“People told me, and I saw it myself, Lee County sheriffs had checkpoints nearby after the raid,” Canales said. “They worked with ICE, and all of the checkpoints were in places where mostly Hispanic people live.”

Officials with the Lee County Sheriff’s Office did not respond to Rewire.News regarding the checkpoints, but it appears as if Sanford wasn’t the only North Carolina city that had immigration enforcement conducted in the streets on Tuesday and shared on social media.

More than 140 miles away in Charlotte, ICE agents were seen detaining people on the street. In a live video posted on Facebook on Wednesday morning, a member of the grassroots organization Comunidad Collectiva filmed agents taking a group of men into custody as she tells them in Spanish that they don’t have to speak to the agents or sign any papers.

“ICE conducts targeted immigration arrests every day as part of its ongoing mission to enforce federal immigration law,” an ICE spokesperson told Rewire.News. “ICE has multiple offices in North Carolina and the presence of ICE officers in the state is not new.”

The agency said arrests made at other North Carolina locations are “separate from the criminal investigation and subsequent arrests that took place at Bear Creek Arsenal.”

This latest slate of enforcement comes less than a year after a series of workplace raids in western North Carolina resulted in more than 40 people being detained. In some counties, at least half the people ICE arrested were not the intended targets.
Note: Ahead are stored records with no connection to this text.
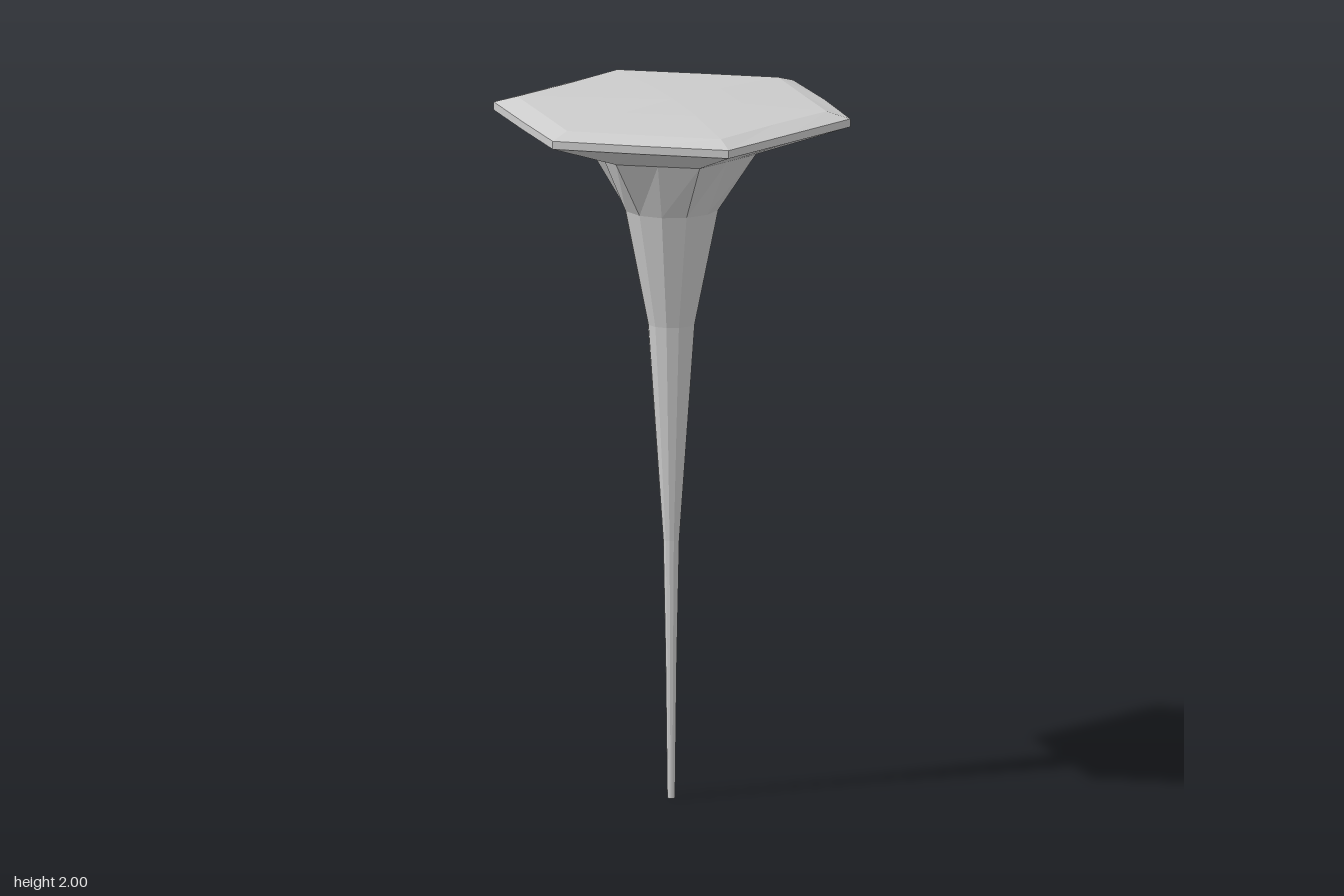
import * as THREE from 'three';

const SIDES = 12;

// Ring of 12 corners; hex = true pulls every second corner in to form a hexagon
function ring(y, r, hex = false, cx = 0) {
  return Array.from({ length: SIDES }, (_, k) => {
    const a = (k / SIDES) * Math.PI * 2;
    const d = hex && k % 2 ? r * Math.cos(Math.PI / 6) : r;
    return [cx + d * Math.cos(a), y, d * Math.sin(a)];
  });
}

// Ring from hand-placed [x, z] corners
const outline = (y, pts) => pts.map(([x, z]) => [x, y, z]);

// Skin between rings listed along the surface; optional centre points close the ends
function loft(rings, start, end) {
  const pos = [];
  const tri = (a, b, c) => pos.push(...a, ...b, ...c);
  for (let k = 0; k < SIDES; k++) {
    const n = (k + 1) % SIDES;
    for (let i = 0; i < rings.length - 1; i++) {
      const lo = rings[i], hi = rings[i + 1];
      tri(lo[k], hi[k], lo[n]);
      tri(lo[n], hi[k], hi[n]);
    }
    const last = rings[rings.length - 1];
    if (start) tri(start, rings[0][k], rings[0][n]);
    if (end) tri(end, last[n], last[k]);
  }
  const geo = new THREE.BufferGeometry();
  geo.setAttribute('position', new THREE.Float32BufferAttribute(pos, 3));
  geo.computeVertexNormals();
  return geo;
}

export function createModel() {
  const group = new THREE.Group();
  const material = new THREE.MeshStandardMaterial({ color: 0xcccccc, flatShading: true });
  const add = (name, geo) => {
    const mesh = new THREE.Mesh(geo, material);
    mesh.name = name;
    group.add(mesh);
  };

  // Slender stem flaring from a point into a hexagonal collar
  const cx = -0.007;
  const collar = ring(1.853, 0.238, true, -0.002);
  add('stem', loft([
    ring(0, 0.011, false, cx),
    ring(0.4, 0.016, false, cx),
    ring(0.74, 0.023, false, cx),
    ring(1.36, 0.067, false, cx),
    ring(1.69, 0.134, false, cx),
    collar,
  ], [cx, 0, 0]));

  // Slightly irregular hexagonal cap: sloped underside, thin rim, bevel, shallow dome
  const rim = [
    [0.508, 0], [0.385, 0.225], [0.25, 0.44], [-0.01, 0.443], [-0.27, 0.445], [-0.395, 0.22],
    [-0.508, 0], [-0.38, -0.225], [-0.248, -0.448], [0, -0.449], [0.25, -0.45], [0.395, -0.235],
  ];
  const face = [
    [0.445, 0], [0.33, 0.19], [0.215, 0.382], [0, 0.38], [-0.24, 0.39], [-0.345, 0.195],
    [-0.447, 0], [-0.33, -0.195], [-0.215, -0.39], [0, -0.39], [0.22, -0.4], [0.335, -0.2],
  ];
  add('cap', loft([
    collar,
    outline(1.944, rim),
    outline(1.967, rim),
    outline(1.986, face),
    ring(1.996, 0.2, true),
  ], null, [0, 2, 0]));

  return group;
}
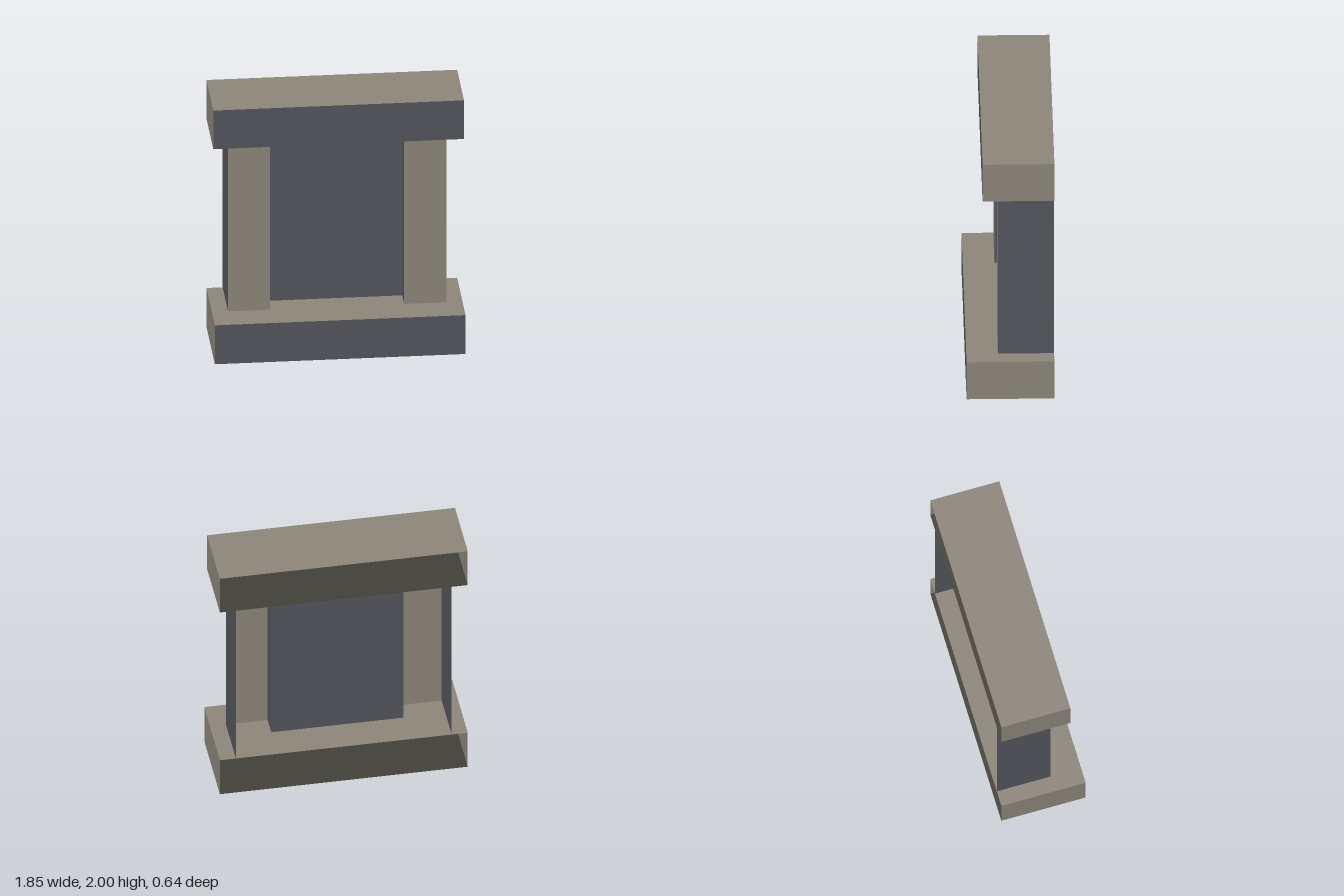
import * as THREE from 'three';

export function createModel() {
  const model = new THREE.Group();
  model.name = 'openBackedFrame';

  const stone = new THREE.MeshStandardMaterial({ color: 0x8d877b, side: THREE.DoubleSide });
  stone.name = 'warmStone';
  const slate = new THREE.MeshStandardMaterial({ color: 0x55565c, side: THREE.DoubleSide });
  slate.name = 'darkSlate';
  const shade = new THREE.MeshStandardMaterial({ color: 0x434239, side: THREE.DoubleSide });
  shade.name = 'darkOlive';

  const BACK = -0.322, BASE_TOP = 0.315, LINTEL_BOTTOM = 1.687;

  // Horizontal slab, open at the back, with a slate front and a dark underside
  function slab(name, y0, y1, front) {
    const geo = new THREE.BoxGeometry(1.845, y1 - y0, front - BACK);
    geo.setIndex(Array.from(geo.index.array).slice(0, 30)); // drop the back face
    geo.groups.pop();
    const mesh = new THREE.Mesh(geo, [stone, stone, stone, shade, slate]);
    mesh.name = name;
    mesh.position.set(0, (y0 + y1) / 2, (front + BACK) / 2);
    model.add(mesh);
  }
  slab('base', 0, BASE_TOP, 0.322);
  slab('lintel', LINTEL_BOTTOM, 2, 0.205);

  // Upright sheet between two plan points [x, z], facing outward
  function wall(name, [x0, z0], [x1, z1], material) {
    const dx = x1 - x0, dz = z1 - z0;
    const geo = new THREE.PlaneGeometry(Math.hypot(dx, dz), LINTEL_BOTTOM - BASE_TOP);
    const mesh = new THREE.Mesh(geo, material);
    mesh.name = name;
    mesh.rotation.y = Math.atan2(-dz, dx);
    mesh.position.set((x0 + x1) / 2, (BASE_TOP + LINTEL_BOTTOM) / 2, (z0 + z1) / 2);
    model.add(mesh);
  }

  // Folded wall: pillar, recessed panel, pillar
  const plan = [
    [-0.803, BACK], [-0.803, 0.09], [-0.493, 0.09], [-0.493, -0.06],
    [0.493, -0.06], [0.493, 0.09], [0.803, 0.09], [0.803, BACK],
  ];
  const parts = [
    ['rightPillarOuterSide', slate], ['rightPillarFront', stone], ['rightPillarInnerSide', slate],
    ['recessedPanel', slate],
    ['leftPillarInnerSide', slate], ['leftPillarFront', stone], ['leftPillarOuterSide', slate],
  ];
  parts.forEach(([name, material], i) => wall(name, plan[i], plan[i + 1], material));

  return model;
}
In one instance, the agency detained three brothers.

Usually there are only consequences for undocumented workers and not their U.S. citizen employers, but nationwide workplace raids of 7-Eleven convenience stores in January 2018 were intended to “punish employers.”

In June, 19 ICE HSI agents sent a letter to Department of Homeland Security Secretary Kirstjen Nielsen seeking to separate HSI from ICE, concerned that the Trump administration’s fixation on undocumented immigrants was limiting their ability to pursue national security threats, child pornography, and transnational crime.

Canales told Rewire.News immigrant communities are banding together to share information, whether it’s instructions for what to do if ICE knocks on your door or reports of agents in the area.

“It was frustrating to see ICE agents show up in bulletproof vests and go after people who are just trying to work. We’re all supporting each other, but it’s still scary,” Canales said. “It’s so weird here right now, so quiet and calm because people are hiding out. It’s hard to put into words what it’s like. My mother was deported when I was 14, so I know how it feels to have your family taken.”